candlestick

1826-1828


The Collected Letters, Volume 4


-----

TC TO ALEXANDER CARLYLE; 15 April 1828; DOI: 10.1215/lt-18280415-TC-AC-01; CL 4:355-356.


TC TO ALEXANDER CARLYLE

21. Comley Bank, Monday Night. / 15th April, 1828—

My dear Alick,

You must look for a most pitiful Letter at present; embracing only the needful; for I am much pressed for time. We are sending back the Dumfries Paper-specimens; seeing we can get the article a good deal better here: I am writing to our architect1 at any rate, to get us a proper workman to paste up the Paper and inspect it when it comes; so I throw you in a few words also, especially as they can go without cost.

The most important thing I had to say, is that certainly we are coming down to the Craig at Whitsunday2 first! Our house had been let here in our absence; and that of itself was sufficient to decide us. So see, my good Boy, to have all in the best order you can get it in!

We are still in great distress about a servant; but we have the prospect or offer of several; and surely among these we shall find some one to fit us better or worse for one half year. It is an awkward case; but nothing else than hubble [tumult] is to be looked for throughout for a time.

Jane thinks that our proposed roofing-in of the pump may be postponed till after we arrive; especially as you have so much else to attend to. The most needful thing will be the inside of the house; and immediately next to that, the making of the road, and gravelling the front-door.

As to the main turnpike, tho' I have great faith in your activity and ingenuity, I doubt much if we shall get any help in our enterprize from the Dunscore Public: however, you will leave no stone unturned; and at the worst, it is but the old story: “Man, help thyself”! I suppose something must be done before Whitsunday; or the Furniture carts will not be able to pass.

We have been talking about the Garden; and it seems to be agreed upon that there shall be a walk all round, some five feet or so from the walls. If this can be of any service in your arrangement of the matter, well and good: but I rather incline to suppose there will be little done in that way.

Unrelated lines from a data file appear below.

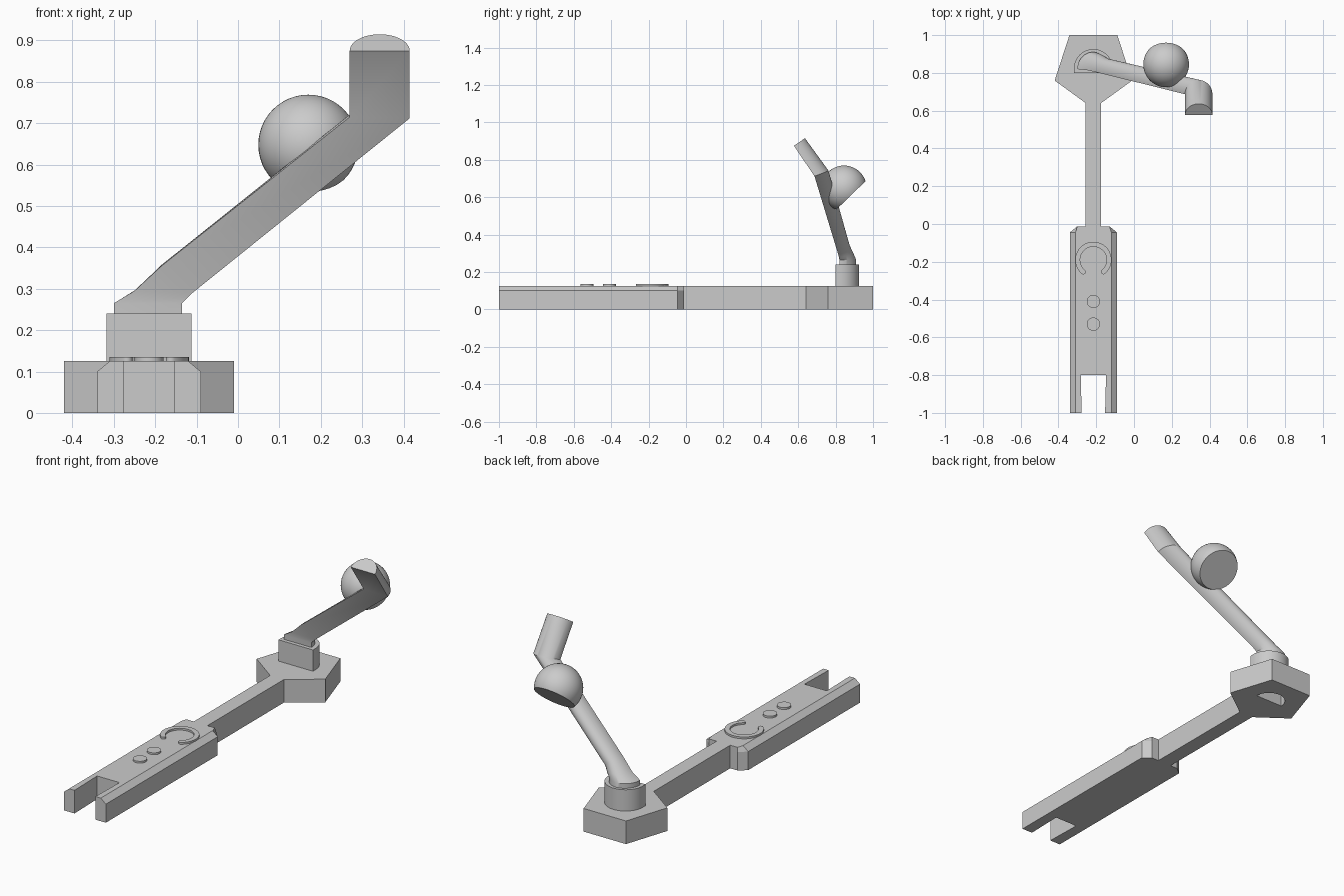
import bpy, bmesh
from math import sin, cos, pi, radians
from mathutils import Vector

if "Cube" in bpy.data.objects:
    bpy.data.objects.remove(bpy.data.objects["Cube"], do_unlink=True)

grey = bpy.data.materials.new("plain grey")
grey.use_nodes = True
COLOUR = (0.6, 0.6, 0.6, 1)
grey.diffuse_color = COLOUR
grey.node_tree.nodes["Principled BSDF"].inputs["Base Color"].default_value = COLOUR

CX = -0.215   # centre line of the base
TOP = 0.125   # height of the base plates


def finish(name, bm, smooth=False):
    bmesh.ops.recalc_face_normals(bm, faces=bm.faces)
    mesh = bpy.data.meshes.new(name)
    bm.to_mesh(mesh)
    bm.free()
    mesh.materials.append(grey)
    ob = bpy.data.objects.new(name, mesh)
    bpy.context.collection.objects.link(ob)
    if smooth:
        bpy.ops.object.select_all(action='DESELECT')
        ob.select_set(True)
        bpy.context.view_layer.objects.active = ob
        bpy.ops.object.shade_smooth_by_angle(angle=radians(30))
    return ob


def loft(name, rings, smooth=False):
    """Skin a list of equal point rings and cap both ends."""
    bm = bmesh.new()
    vs = [[bm.verts.new(p) for p in ring] for ring in rings]
    n = len(vs[0])
    for a, b in zip(vs, vs[1:]):
        for i in range(n):
            j = (i + 1) % n
            bm.faces.new((a[i], a[j], b[j], b[i]))
    bm.faces.new(vs[0])
    bm.faces.new(vs[-1])
    return finish(name, bm, smooth)


def prism(name, outline, z0, z1, smooth=False):
    return loft(name, [[(x, y, z) for x, y in outline] for z in (z0, z1)], smooth)


def arc(cx, cy, r, a0, a1, n):
    return [(cx + r * cos(radians(a0 + (a1 - a0) * i / n)),
             cy + r * sin(radians(a0 + (a1 - a0) * i / n))) for i in range(n + 1)]


def half_round(left, right, depth, n=24):
    """Flat-fronted D section between two corners, bulging along depth."""
    l, r, d = Vector(left), Vector(right), Vector(depth)
    return [(l + r) / 2 + (r - l) / 2 * cos(pi * i / n) + d * sin(pi * i / n)
            for i in range(n + 1)]


# five-sided foot with a half-round socket underneath
foot = prism("foot", arc(CX, 0.826, 0.2155, -90, 198, 4), 0, TOP)
socket = prism("socket_cutter", arc(CX, 0.825, 0.082, 0, 180, 24), -0.05, 0.11)
socket.hide_render = True
socket.hide_viewport = True
cut = foot.modifiers.new("socket", 'BOOLEAN')
cut.object = socket
cut.operation = 'DIFFERENCE'
cut.solver = 'EXACT'

# narrow bar joining foot and handle
prism("connecting_bar", [(CX - 0.041, -0.045), (CX + 0.041, -0.045),
                         (CX + 0.041, 0.68), (CX - 0.041, 0.68)], 0, TOP)

# handle with slotted end, clipped corners and bevelled long edges
half = [(0.067, -0.8), (0.062, -1), (0.125, -1), (0.125, -0.045),
        (0.085, -0.012), (0.041, -0.012), (0.041, -0.045)]
outline = half + [(-x, y) for x, y in reversed(half)]
bevelled = [(max(-0.095, min(0.095, x)), y) for x, y in outline]
loft("handle", [[(CX + x, y, z) for x, y in ring] for ring, z in
                ((outline, 0), (outline, 0.1), (bevelled, TOP))])

# raised buttons and open ring on the handle
for i, y in enumerate((-0.41, -0.53)):
    prism(f"button_{i + 1}", arc(CX, y, 0.035, 0, 350, 35), 0.12, 0.135, True)
mid, wide = 0.083, 0.013
ring = arc(CX, -0.19, mid + wide, -50, 230, 40)
ring += arc(CX + mid * cos(radians(230)), -0.19 + mid * sin(radians(230)), wide, 230, 410, 8)[1:-1]
ring += arc(CX, -0.19, mid - wide, 230, -50, 40)
ring += arc(CX + mid * cos(radians(-50)), -0.19 + mid * sin(radians(-50)), wide, 130, 310, 8)[1:-1]
prism("open_ring", ring, 0.12, 0.135, True)

# flat-fronted post on the foot
post = [(CX - 0.103, 0.8), (CX + 0.103, 0.8)] + arc(CX, 0.823, 0.103, 0, 180, 32)
prism("post", post, 0.12, 0.24, True)

# bent half-round arm, section by section from post to tip
loft("arm", [
    half_round((-0.3, 0.82, 0.2), (-0.135, 0.82, 0.2), (0, 0.09, 0)),
    half_round((-0.3, 0.82, 0.265), (-0.135, 0.82, 0.265), (0, 0.09, 0)),
    half_round((-0.25, 0.815, 0.295), (-0.12, 0.817, 0.28), (0, 0.08, 0.01)),
    half_round((-0.185, 0.8, 0.355), (-0.11, 0.815, 0.29), (0, 0.068, 0.018)),
    half_round((0.27, 0.687, 0.715), (0.415, 0.687, 0.712), (0, 0.075, 0.028)),
    half_round((0.27, 0.577, 0.875), (0.415, 0.577, 0.875), (0, 0.059, 0.04)),
], True)

# ball on the arm, sliced flat on its lower back side
bm = bmesh.new()
bmesh.ops.create_uvsphere(bm, u_segments=48, v_segments=24, radius=0.121)
bmesh.ops.translate(bm, verts=bm.verts, vec=(0.17, 0.845, 0.648))
res = bmesh.ops.bisect_plane(bm, geom=bm.verts[:] + bm.edges[:] + bm.faces[:],
                             plane_co=(0.17, 0.877, 0.605),
                             plane_no=(0, 0.7, -0.72), clear_outer=True)
bmesh.ops.holes_fill(bm, edges=[e for e in bm.edges if e.is_boundary], sides=0)
finish("ball", bm, True)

Meanwhile neglect not to plant us [a] store of early potatoes; to sow carrots, leeks, and all manner of greens, that there may be food for man and beast.

I am in a great hurry at this moment; and generally of late days in a troublous enough humour; being bilious in addition to my other cares: nevertheless, I cannot regret this necessity of our determining on Country life; and feel much inclined to augur good of it, were we once all settled. Where nothing but honest wishes and purposes exist, a prosperous issue may surely be hoped for. We all intend well; we have all some inkling of sense to see what is well: certainly some right relation will not fail to spring up among us; and with all necessaries of existence, we shall contrive to exist in peace and some degree of earthly comfort together. It has ever been my wish to live among those dear to me by nature: I cannot but hope that now it will be happily realized.

Besides Goethe's Letter which I received at Craigenputtock, there was the long-expected Box lying waiting for me when we returned hither at Leith. There are the Medals for Scott in it; Books, manuscript verses, trinkets for the wife and a long and somewhat garrulous letter; all which you sh[all see] in time. I have to answer the Poet without delay; I have to distribute his presents; I have a Letter to write Jack, and Letters to his Librarians; and in short so many odds and ends to gather up, that I bid fair to be utterly tired of epistles before all be over. And then two long Articles for Reviews;3 of which I see not how above one can be ready before Whitsunday. But courage! Hard work is no-wise the hardest of evils; and there is a braw time coming for us to rest in. But enough for the present. Wish me well my dear Alick as I heartily do you. Best affection to Missus,4 whose present Jean received with high gratification. By the way, I should tell you that Jean conducted her housekeeping in the most masterly style while we were absent: she is a shrewd little creature, as ever had a head. Tell our dear Missus, that she must make arrangements for learning to sew, this summer; and I will see her thro' the expence. She must and shall learn it; shall, if I can help her.— But again good night!

Ever Your Brother, /

T. Carlyle—